REQUIRED ACTION:
No pictures in the copy, please: retype all the records exactly.

◆ ◆ ◆ ◆ ◆

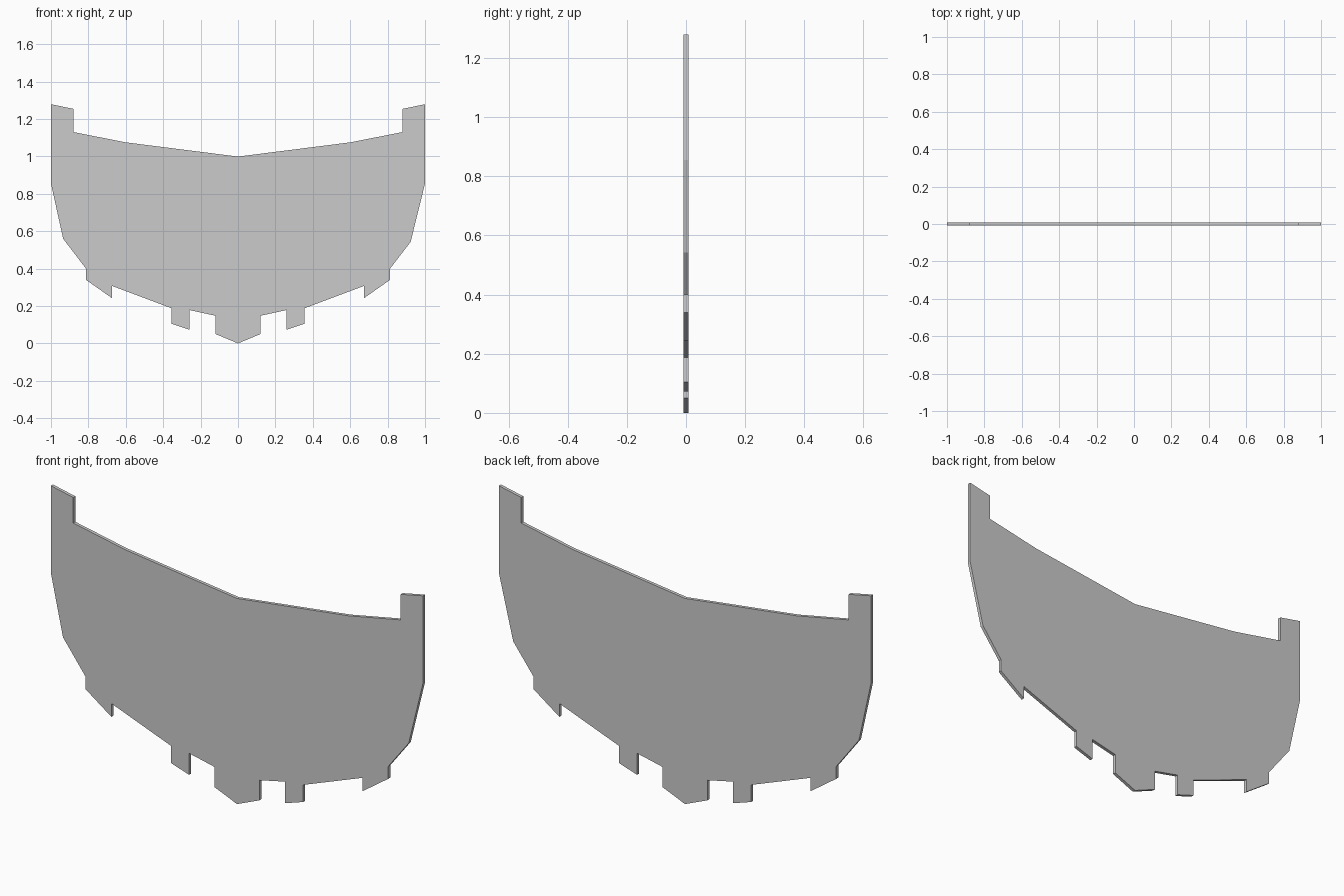
import bpy, bmesh

if "Cube" in bpy.data.objects:
    bpy.data.objects.remove(bpy.data.objects["Cube"])

THICKNESS = 0.016

# Right half of the outline, from bottom centre up to top centre (x, z)
half = [
    (0, 0), (0.12, 0.05), (0.12, 0.148),                          # middle tab
    (0.258, 0.178), (0.258, 0.073), (0.355, 0.105), (0.355, 0.188),  # inner tab
    (0.675, 0.308), (0.675, 0.243), (0.813, 0.34), (0.813, 0.40),    # outer tab
    (0.923, 0.543), (1, 0.855),                                   # curved side
    (1, 1.279), (0.88, 1.254), (0.88, 1.13),                      # upper horn
    (0.6, 1.075), (0, 0.999),                                     # dipped top edge
]

# Mirror to the left; the left side bulges slightly more at one corner
left = [(-x, z) for x, z in reversed(half[1:-1])]
left = [(-0.935, 0.56) if p == (-0.923, 0.543) else p for p in left]

# Flat panel, extruded to a thin plate
bm = bmesh.new()
face = bm.faces.new([bm.verts.new((x, -THICKNESS / 2, z)) for x, z in half + left])
ext = bmesh.ops.extrude_face_region(bm, geom=[face], use_keep_orig=True)
moved = [v for v in ext["geom"] if isinstance(v, bmesh.types.BMVert)]
bmesh.ops.translate(bm, verts=moved, vec=(0, THICKNESS, 0))
bmesh.ops.recalc_face_normals(bm, faces=bm.faces)

mesh = bpy.data.meshes.new("curved_panel")
bm.to_mesh(mesh)
bm.free()
bpy.context.collection.objects.link(bpy.data.objects.new("curved_panel", mesh))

◆ ◆ ◆ ◆ ◆

RESULT OF THE EXERCISE:
import bpy, bmesh

if "Cube" in bpy.data.objects:
    bpy.data.objects.remove(bpy.data.objects["Cube"])

THICKNESS = 0.016

# Right half of the outline, from bottom centre up to top centre (x, z)
half = [
    (0, 0), (0.12, 0.05), (0.12, 0.148),                          # middle tab
    (0.258, 0.178), (0.258, 0.073), (0.355, 0.105), (0.355, 0.188),  # inner tab
    (0.675, 0.308), (0.675, 0.243), (0.813, 0.34), (0.813, 0.40),    # outer tab
    (0.923, 0.543), (1, 0.855),                                   # curved side
    (1, 1.279), (0.88, 1.254), (0.88, 1.13),                      # upper horn
    (0.6, 1.075), (0, 0.999),                                     # dipped top edge
]

# Mirror to the left; the left side bulges slightly more at one corner
left = [(-x, z) for x, z in reversed(half[1:-1])]
left = [(-0.935, 0.56) if p == (-0.923, 0.543) else p for p in left]

# Flat panel, extruded to a thin plate
bm = bmesh.new()
face = bm.faces.new([bm.verts.new((x, -THICKNESS / 2, z)) for x, z in half + left])
ext = bmesh.ops.extrude_face_region(bm, geom=[face], use_keep_orig=True)
moved = [v for v in ext["geom"] if isinstance(v, bmesh.types.BMVert)]
bmesh.ops.translate(bm, verts=moved, vec=(0, THICKNESS, 0))
bmesh.ops.recalc_face_normals(bm, faces=bm.faces)

mesh = bpy.data.meshes.new("curved_panel")
bm.to_mesh(mesh)
bm.free()
bpy.context.collection.objects.link(bpy.data.objects.new("curved_panel", mesh))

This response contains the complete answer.